both scenarios the simplest loading scenario that causes the maximum bending is assumed to be
the starting point (this is typically achieved by applying the live load on the bay that frames into
the section of the column being analyzed is not affected. In the second loading scenario, only the
initial variable load to cause the maximum moment is applied. In this way, the column is
designed for both axial loading and eccentric loading.
Using these loading scenarios, the moment was calculated in the beams and using structural
analysis the distribution of the moment in the beam to the moments in the column was computed.
Then using this moment in the column along with the axial load in the column, the reinforcement
was found using Eurocode 2 for both loading cases at the top and bottom of each column. Next,
the governing steel requirement was found for a given column.
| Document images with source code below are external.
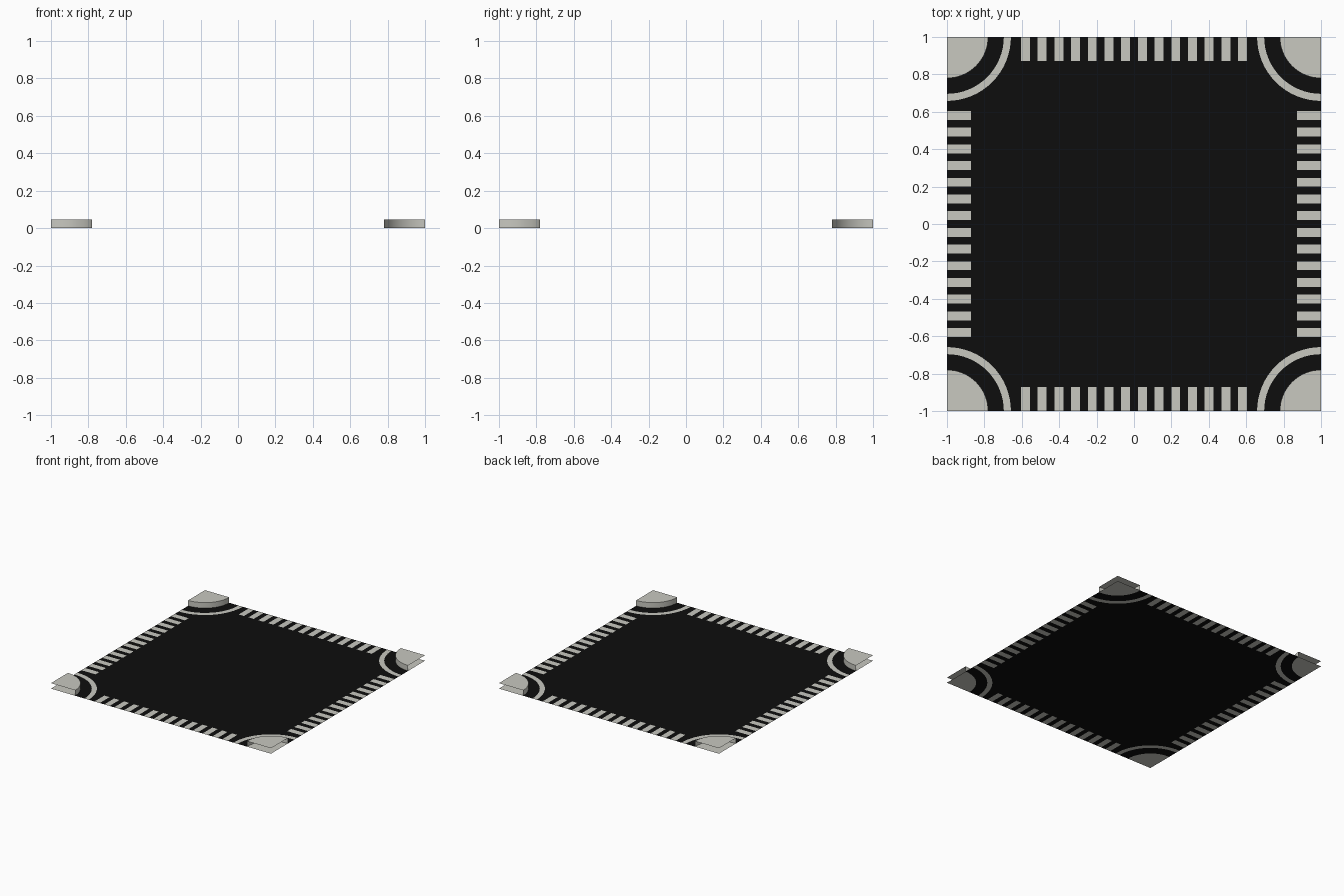
import bpy, bmesh, math
from mathutils import Vector
from mathutils.geometry import delaunay_2d_cdt

if "Cube" in bpy.data.objects:
    bpy.data.objects.remove(bpy.data.objects["Cube"])

R_CURB, R_IN, R_OUT, H = 0.22, 0.304, 0.342, 0.045
PITCH, HALF_W, DEPTH, COUNT = 0.0893, 0.024, 0.128, 14
SEGS = 16


def material(name, col):
    m = bpy.data.materials.new(name)
    m.diffuse_color = (*col, 1)
    m.use_nodes = True
    m.node_tree.nodes["Principled BSDF"].inputs["Base Color"].default_value = m.diffuse_color
    return m


asphalt = material("asphalt_black", (0.004, 0.004, 0.004))
pale = material("pale_grey", (0.58, 0.58, 0.53))


def arc(sx, sy, r):
    """Quarter circle round a corner of the tile."""
    pts = []
    for i in range(SEGS + 1):
        a = math.pi / 2 * i / SEGS
        pts.append(Vector((sx * (1 - r * math.cos(a)), sy * (1 - r * math.sin(a)))))
    return pts


corners = [(sx, sy) for sx in (-1, 1) for sy in (-1, 1)]
offsets = [(i - (COUNT - 1) / 2) * PITCH for i in range(COUNT)]

# Road surface: flat square cut along every painted outline
verts, edges = [], []


def outline(pts, closed):
    n = len(verts)
    verts.extend(Vector(p) for p in pts)
    edges.extend((n + i, n + i + 1) for i in range(len(pts) - 1))
    if closed:
        edges.append((n + len(pts) - 1, n))


outline([(-1, -1), (1, -1), (1, 1), (-1, 1)], True)
for sx, sy in corners:
    for r in (R_CURB, R_IN, R_OUT):
        outline(arc(sx, sy, r), False)
for s in (-1, 1):
    for c in offsets:
        bar = [(c - HALF_W, s), (c + HALF_W, s),
               (c + HALF_W, s * (1 - DEPTH)), (c - HALF_W, s * (1 - DEPTH))]
        outline(bar, True)
        outline([(y, x) for x, y in bar], True)


def painted(x, y):
    d = math.hypot(1 - abs(x), 1 - abs(y))
    chord = math.cos(math.pi / 4 / SEGS)
    if d < R_CURB or R_IN * chord < d < R_OUT:
        return True
    for along, across in ((x, y), (y, x)):
        if abs(across) > 1 - DEPTH and any(abs(along - c) < HALF_W for c in offsets):
            return True
    return False


cv, ce, cf = delaunay_2d_cdt(verts, edges, [], 0, 1e-5)[:3]
road_mesh = bpy.data.meshes.new("road_surface")
road_mesh.from_pydata([(v.x, v.y, 0) for v in cv], [], [list(f) for f in cf])
road_mesh.materials.append(asphalt)
road_mesh.materials.append(pale)
for p in road_mesh.polygons:
    p.material_index = int(painted(p.center.x, p.center.y))
bpy.context.collection.objects.link(bpy.data.objects.new("road_surface", road_mesh))

# Raised corner pavements: flat top and curved kerb, open on the outer sides
for sx, sy in corners:
    bm = bmesh.new()
    pts = arc(sx, sy, R_CURB)
    if sx * sy < 0:
        pts.reverse()
    top = [bm.verts.new((p.x, p.y, H)) for p in pts]
    low = [bm.verts.new((p.x, p.y, 0)) for p in pts]
    tip = bm.verts.new((sx, sy, H))
    cap = bm.faces.new(top + [tip])
    cap.normal_update()
    if cap.normal.z < 0:
        cap.normal_flip()
    mid = Vector((sx, sy, 0))
    for i in range(SEGS):
        f = bm.faces.new((top[i], low[i], low[i + 1], top[i + 1]))
        f.normal_update()
        if f.normal.dot(f.calc_center_median() - mid) < 0:
            f.normal_flip()
    name = "pavement_%s_%s" % ("front" if sy < 0 else "back", "left" if sx < 0 else "right")
    me = bpy.data.meshes.new(name)
    bm.to_mesh(me)
    bm.free()
    me.materials.append(pale)
    ob = bpy.data.objects.new(name, me)
    bpy.context.collection.objects.link(ob)
    bpy.ops.object.select_all(action='DESELECT')
    ob.select_set(True)
    bpy.context.view_layer.objects.active = ob
    bpy.ops.object.shade_smooth_by_angle()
After the longitudinal steel was
chosen, the ties were chosen.
Using the constraints that the spacing could be more than 16 times the diameter of the
longitudinal steel, forty-eight times the diameter of the ties and the least dimension of the
compression member, the tie spacing was determined for every floor of every column as well.

The pattern in the column reinforcement is that on the exterior of the building, the roof
experiences considerable bending and therefore more steel is needed in these regions.
Using Eurocode 2, a preliminary design of a five-story building reinforced concrete was
completed. Overall, the structure is a very efficient building with only a couple of edits needed in
future iterations of the design. It was determined that the design did not fully comply with
Eurocode 2, but that these flaws would be revised in future edits to the overall design. The loads
for the structure were determine from Eurocode 1 with the load combinations from Eurocode 2.
This design is only preliminary design for this reinforced concrete building and several further
revisions are still needed for this design to be complete.